__WHAT THE TASK ASKS__.
When a line of the material has the word "after" in it, copy that line.

__SUPPLIED DATA__.
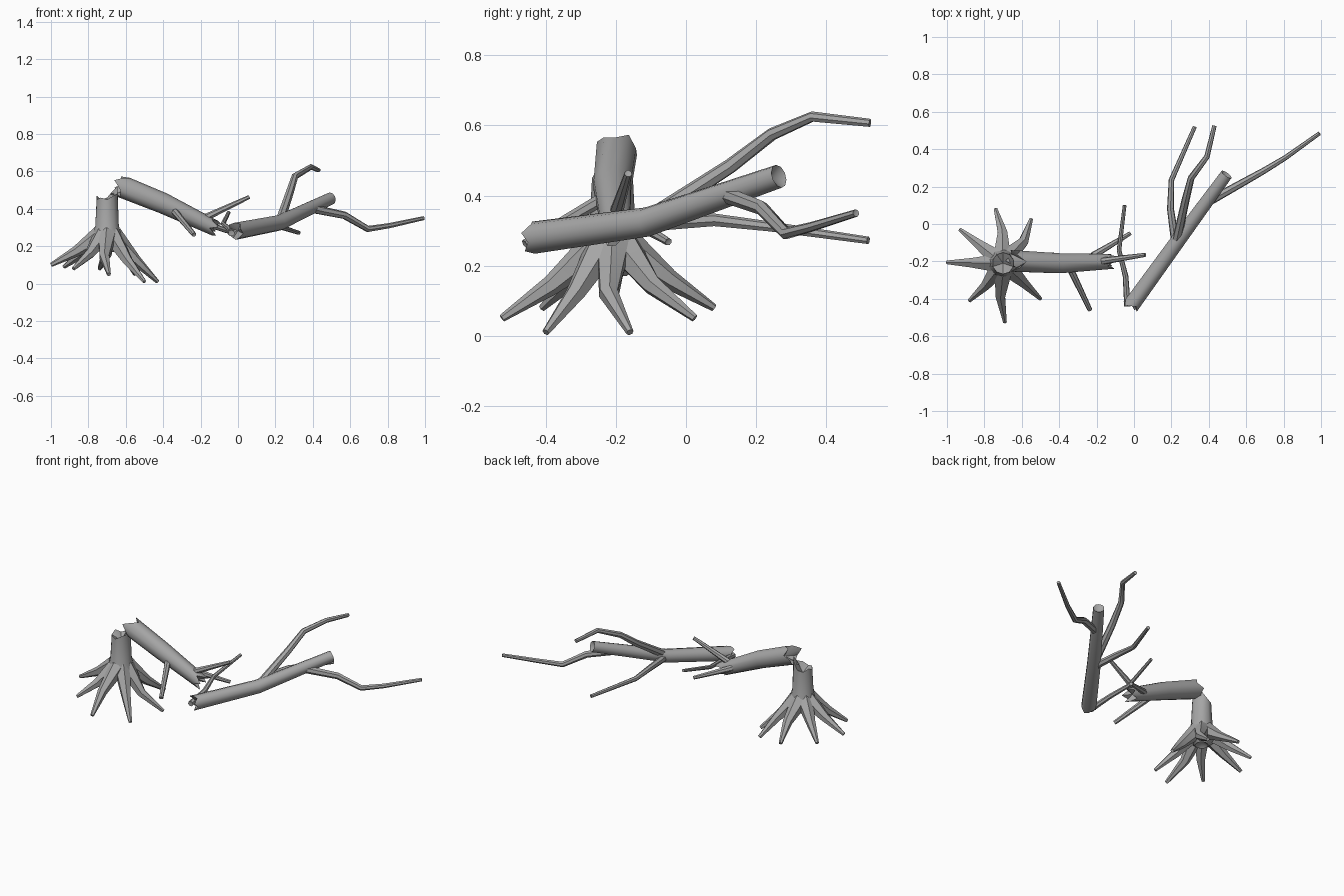
import bpy, bmesh, math, random
from mathutils import Vector

random.seed(4)
default_cube = bpy.data.objects.get("Cube")
if default_cube:
    bpy.data.objects.remove(default_cube, do_unlink=True)

# One plain grey for the dead wood
bark = bpy.data.materials.new("grey_bark")
bark.use_nodes = True
grey = (0.38, 0.38, 0.38, 1)
bark.diffuse_color = grey
shader = bark.node_tree.nodes["Principled BSDF"]
shader.inputs["Base Color"].default_value = grey
shader.inputs["Roughness"].default_value = 0.9


def limb(name, path, radii, sides=8, start_jag=None, end_jag=None, hollow=0.0):
    """Sweep a ring along a path; jags push the end-ring vertices along the axis."""
    points = [Vector(p) for p in path]
    if len(radii) != len(points):
        first, last = radii
        radii = [first + (last - first) * i / (len(points) - 1) for i in range(len(points))]
    overall = (points[-1] - points[0]).normalized()
    reference = Vector((0, 1, 0)) if abs(overall.z) > 0.9 else Vector((0, 0, 1))
    mesh_builder = bmesh.new()
    rings, tangents = [], []
    for i, point in enumerate(points):
        before = points[max(i - 1, 0)]
        after = points[min(i + 1, len(points) - 1)]
        tangent = (after - before).normalized()
        up = (reference - tangent * reference.dot(tangent)).normalized()
        side = tangent.cross(up)
        jag = start_jag if i == 0 else end_jag if i == len(points) - 1 else None
        ring = []
        for k in range(sides):
            angle = math.tau * k / sides
            offset = (up * math.cos(angle) + side * math.sin(angle)) * radii[i]
            shift = tangent * (jag[k % len(jag)] if jag else 0)
            ring.append(mesh_builder.verts.new(point + offset + shift))
        rings.append(ring)
        tangents.append(tangent)
    for low, high in zip(rings, rings[1:]):
        for k in range(sides):
            n = (k + 1) % sides
            mesh_builder.faces.new((low[k], low[n], high[n], high[k]))
    # End caps, sunk by the hollow depth
    for ring, point, inward in ((rings[0], points[0], tangents[0]),
                                (rings[-1], points[-1], -tangents[-1])):
        centre = mesh_builder.verts.new(point + inward * hollow)
        for k in range(sides):
            mesh_builder.faces.new((ring[k], ring[(k + 1) % sides], centre))
    bmesh.ops.recalc_face_normals(mesh_builder, faces=mesh_builder.faces)
    mesh = bpy.data.meshes.new(name)
    mesh_builder.to_mesh(mesh)
    mesh_builder.free()
    mesh.materials.append(bark)
    obj = bpy.data.objects.new(name, mesh)
    bpy.context.collection.objects.link(obj)
    bpy.ops.object.select_all(action="DESELECT")
    obj.select_set(True)
    bpy.context.view_layer.objects.active = obj
    bpy.ops.object.shade_smooth_by_angle(angle=math.radians(42))
    return obj


# Stump: flared base and splintered top, tallest on its right side
stump_x, stump_y = -0.7, -0.21
splinters = [0.01, 0.0, 0.02, 0.0, 0.01, 0.0, 0.02, 0.03, 0.07, 0.05]
stump_profile = [(0.17, 0.04), (0.21, 0.09), (0.25, 0.084), (0.31, 0.066), (0.45, 0.058)]
heights, stump_radii = zip(*stump_profile)
limb("stump", [(stump_x, stump_y, h) for h in heights], stump_radii,
     sides=10, end_jag=splinters, hollow=0.03)

# Roots: tip position and sideways bend of the middle
roots = [
    (-1.0, -0.205, 0.1, 0.0), (-0.93, -0.03, 0.09, 0.0),
    (-0.74, 0.08, 0.08, -0.02), (-0.55, 0.025, 0.05, -0.03),
    (-0.5, -0.4, 0.01, 0.0), (-0.69, -0.525, 0.05, -0.02),
    (-0.88, -0.41, 0.08, 0.01), (-0.43, -0.16, 0.01, -0.04),
]
for number, (x, y, z, bend) in enumerate(roots, 1):
    tip = Vector((x, y, z))
    heart = Vector((stump_x, stump_y, 0.26))
    outward = Vector((x - stump_x, y - stump_y, 0))
    sideways = Vector((-outward.y, outward.x, 0)).normalized()
    inner = heart + outward * 0.12
    middle = heart.lerp(tip, 0.55) + sideways * bend
    limb(f"root_{number}", [inner, middle, tip], [0.052, 0.029, 0.011], sides=6)

# Leaning log, snapped off above the stump
torn = [0.0, -0.03, -0.07, -0.02, -0.01, -0.07, -0.04, -0.06, -0.02, -0.05]
frayed = [0.01, -0.03, 0.02, -0.02, 0.03]
limb("leaning_log",
     [(-0.6, -0.2, 0.51), (-0.4, -0.21, 0.43), (-0.13, -0.2, 0.3)],
     [0.06, 0.056, 0.042], sides=10, start_jag=torn, end_jag=frayed, hollow=0.03)

# Fallen log lying across the tip of the leaning one
chipped = [0.0, 0.015, -0.01, 0.01, -0.015]
limb("fallen_log",
     [(-0.015, -0.435, 0.28), (0.22, -0.11, 0.325), (0.495, 0.265, 0.455)],
     [0.046, 0.042, 0.034], sides=10, start_jag=chipped, hollow=0.025)

# Branches on both logs: path, then radius at base and tip
branches = {
    "front_twig": ([(-0.35, -0.22, 0.4), (-0.235, -0.46, 0.262)], (0.02, 0.013)),
    "upper_twig": ([(-0.18, -0.2, 0.35), (0.06, -0.165, 0.463)], (0.02, 0.011)),
    "back_twig": ([(-0.22, -0.17, 0.34), (-0.02, -0.05, 0.268)], (0.02, 0.011)),
    "crossing_twig": ([(-0.035, -0.44, 0.27), (-0.045, -0.28, 0.29),
                       (-0.08, -0.14, 0.32), (-0.05, 0.1, 0.38)], (0.018, 0.01)),
    "rising_branch": ([(0.23, -0.08, 0.35), (0.275, 0.125, 0.483), (0.305, 0.245, 0.575),
                       (0.39, 0.36, 0.625), (0.43, 0.525, 0.607)], (0.025, 0.012)),
    "low_branch": ([(0.22, -0.09, 0.32), (0.195, 0.08, 0.33),
                    (0.2, 0.235, 0.312), (0.325, 0.52, 0.272)], (0.023, 0.011)),
    "long_branch": ([(0.4, 0.12, 0.4), (0.57, 0.215, 0.365), (0.695, 0.285, 0.292),
                     (0.81, 0.355, 0.31), (0.992, 0.485, 0.35)], (0.024, 0.011)),
}
for name, (path, radii) in branches.items():
    limb(name, path, radii, sides=7, hollow=0.004)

__ANSWER BELOW__.
        after = points[min(i + 1, len(points) - 1)]
        tangent = (after - before).normalized()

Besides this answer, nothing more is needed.